Start of parchment roll of the Reform Act 1832, with royal assent of King William IV marked above Le Roy le veult.
A painting by Sir George Hayter that commemorates the passing of the Act. It depicts the first session of the newly reformed House of Commons on 5 February 1833 held in St. Stephen's Chapel. In the foreground, the leading statesmen from the Lords: Charles Grey, 2nd Earl Grey (1764–1845), William Lamb, 2nd Viscount Melbourne (1779–1848), and the Whigs on the left; and Arthur Wellesley, 1st Duke of Wellington (1769–1852), and the Tories on the right. Currently in the National Portrait Gallery.

It was designed to correct abuses – to "take effectual Measures for correcting divers Abuses that have long prevailed in the Choice of Members to serve in the Commons House of Parliament".[2] Before the reform, most members nominally represented boroughs. The number of electors in a borough varied widely, from a dozen or so up to 12,000. Frequently the selection of Members of Parliament (MPs) was effectively controlled by one powerful patron: for example Charles Howard, 11th Duke of Norfolk, controlled eleven boroughs. Criteria for qualification for the franchise varied greatly among boroughs, from the requirement to own land, to merely living in a house with a hearth sufficient to boil a pot.

There had been calls for reform long before 1832, but without success. The Act that finally succeeded was proposed by the Whigs, led by Prime Minister Charles Grey, 2nd Earl Grey. It met with significant opposition from the Pittite factions in Parliament, who had long governed the country; opposition was especially pronounced in the House of Lords. Nevertheless, the bill was eventually passed, mainly as a result of public pressure. The Act granted seats in the House of Commons to large cities that had sprung up during the Industrial Revolution, and removed seats from the "rotten boroughs": those with very small electorates and usually dominated by a wealthy patron. The Act also increased the electorate from about 400,000 to 650,000, making about one in five adult males eligible to vote.[3]

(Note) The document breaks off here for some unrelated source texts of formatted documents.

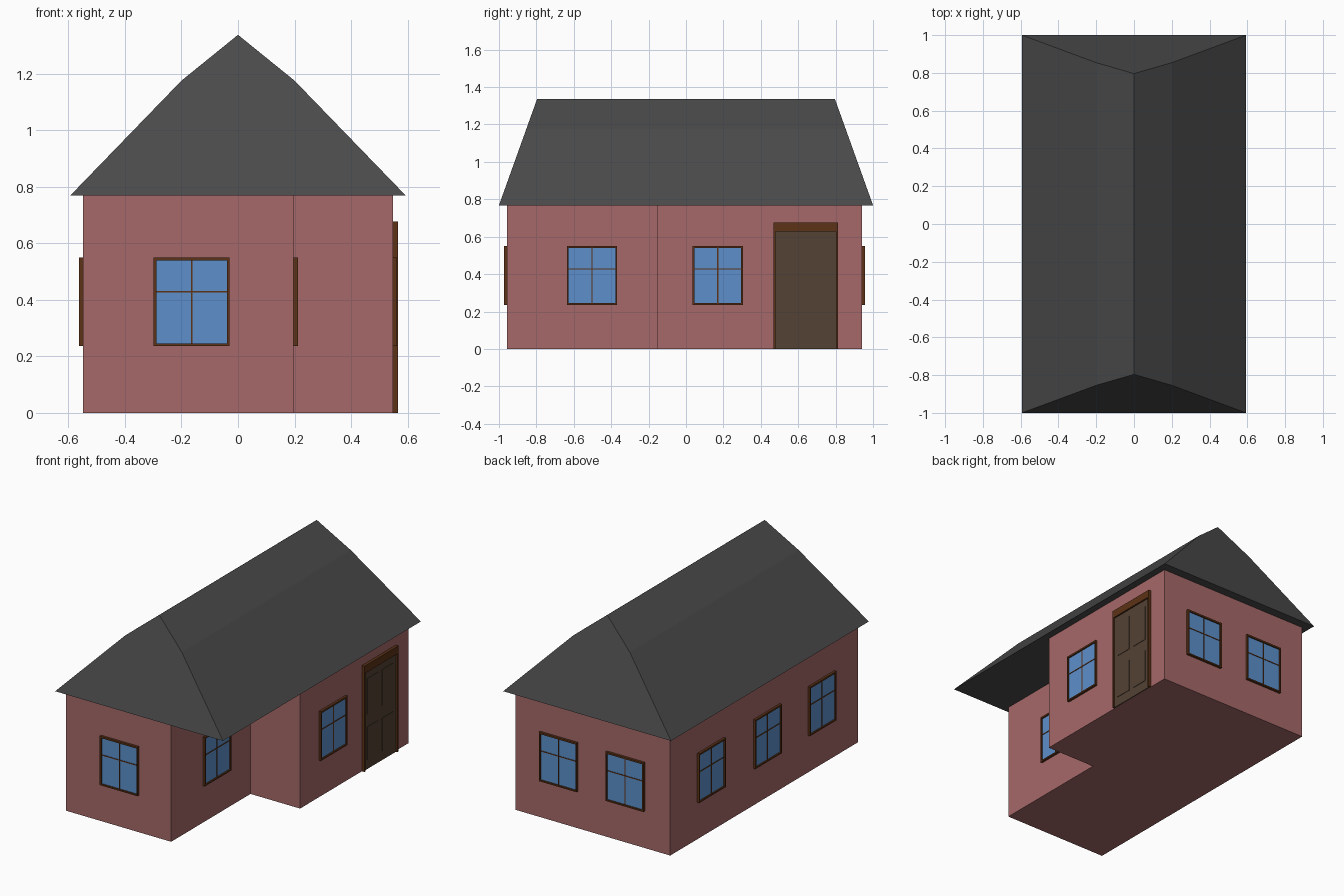
import bpy, bmesh
from math import radians
from mathutils import Matrix

if "Cube" in bpy.data.objects:
    bpy.data.objects.remove(bpy.data.objects["Cube"])


def material(name, rgb):
    m = bpy.data.materials.new(name)
    m.diffuse_color = (*rgb, 1)
    m.use_nodes = True
    m.node_tree.nodes["Principled BSDF"].inputs["Base Color"].default_value = m.diffuse_color
    return m


WALL = material("wall_red", (0.38, 0.14, 0.14))
ROOF = material("roof_grey", (0.069, 0.069, 0.069))
FRAME = material("frame_brown", (0.107, 0.032, 0.008))
DOOR = material("door_brown", (0.088, 0.054, 0.034))
GLASS = material("glass_blue", (0.11, 0.28, 0.60))


def finish(name, bm, mat):
    bmesh.ops.recalc_face_normals(bm, faces=bm.faces)
    me = bpy.data.meshes.new(name)
    bm.to_mesh(me)
    bm.free()
    me.materials.append(mat)
    ob = bpy.data.objects.new(name, me)
    bpy.context.collection.objects.link(ob)
    return ob


def boxes(name, items, mat, loc, angle):
    """Boxes (u0, u1, d0, d1, z0, z1) on a wall; d is the distance out of the wall."""
    bm = bmesh.new()
    for u0, u1, d0, d1, z0, z1 in items:
        size = Matrix.Diagonal((u1 - u0, d1 - d0, z1 - z0, 1))
        mid = Matrix.Translation(((u0 + u1) / 2, -(d0 + d1) / 2, (z0 + z1) / 2))
        bmesh.ops.create_cube(bm, size=1, matrix=mid @ size)
    ob = finish(name, bm, mat)
    ob.location = (*loc, 0)
    ob.rotation_euler.z = radians(angle)
    return ob


# L-shaped walls
X, Y0, Y1, NX, NY, EAVE = 0.548, -0.957, 0.942, 0.197, -0.155, 0.768
plan = [(-X, Y0), (NX, Y0), (NX, NY), (X, NY), (X, Y1), (-X, Y1)]
bm = bmesh.new()
base = bm.faces.new([bm.verts.new((x, y, 0)) for x, y in plan])
ext = bmesh.ops.extrude_face_region(bm, geom=[base], use_keep_orig=True)
for v in ext["geom"]:
    if isinstance(v, bmesh.types.BMVert):
        v.co.z = EAVE
finish("walls", bm, WALL)

# Roof: broken-slope profile with inclined ends
profile = [(-0.594, EAVE), (-0.2, 1.175), (0, 1.337), (0.2, 1.175), (0.594, EAVE)]
bm = bmesh.new()
ends = []
for s in (-1, 1):
    ends.append([bm.verts.new((x, s * (1 - 0.204 * (z - EAVE) / 0.569), z))
                 for x, z in profile])
    bm.faces.new(ends[-1])
for i in range(5):
    j = (i + 1) % 5
    bm.faces.new((ends[0][i], ends[0][j], ends[1][j], ends[1][i]))
finish("roof", bm, ROOF)


# Windows: frame with glazing bars, and a recessed pane
def window(name, loc, angle):
    w, z0, z1, t, d = 0.134, 0.236, 0.55, 0.009, 0.015
    boxes(name + "_frame", [
        (-w, -w + t, 0, d, z0, z1), (w - t, w, 0, d, z0, z1),
        (-w + t, w - t, 0, d, z0, z0 + t), (-w + t, w - t, 0, d, z1 - 0.011, z1),
        (-0.003, 0.003, 0, 0.009, z0 + t, z1 - 0.011),
        (-w + t, w - t, 0, 0.0085, 0.425, 0.431)], FRAME, loc, angle)
    boxes(name + "_glass", [(-w + t, w - t, 0, 0.006, z0 + t, z1 - 0.011)],
          GLASS, loc, angle)


window("front_window", (-0.164, Y0), 0)
window("porch_window", (NX, -0.502), 90)
window("right_window", (X, 0.17), 90)
for i, x in enumerate((0.238, -0.234)):
    window(f"back_window_{i + 1}", (x, Y1), 180)
for i, y in enumerate((0.535, -0.032, -0.583)):
    window(f"left_window_{i + 1}", (-X, y), -90)

# Door: frame with a deep lintel, slab, and four raised panels
at, w = (X, 0.641), 0.172
boxes("door_frame", [(-w, -w + 0.01, 0, 0.018, 0, 0.677),
                     (w - 0.01, w, 0, 0.018, 0, 0.677),
                     (-w + 0.01, w - 0.01, 0, 0.018, 0.628, 0.677)], FRAME, at, 90)
boxes("door_slab", [(-w + 0.01, w - 0.01, 0, 0.008, 0, 0.628)], DOOR, at, 90)
boxes("door_panels", [(u - 0.055, u + 0.055, 0.007, 0.011, z0, z1)
                      for u in (-0.075, 0.075)
                      for z0, z1 in ((0.06, 0.27), (0.35, 0.58))], DOOR, at, 90)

The full title is An Act to amend the representation of the people in England and Wales. Its formal short title and citation is "Representation of the People Act 1832 (2 & 3 Wm. IV, c. 45)". The Act applied only in England and Wales; the Irish Reform Act 1832 brought similar changes to Ireland. The separate Scottish Reform Act 1832 was revolutionary, enlarging the electorate by a factor of 13 from 5,000 to 65,000.[4]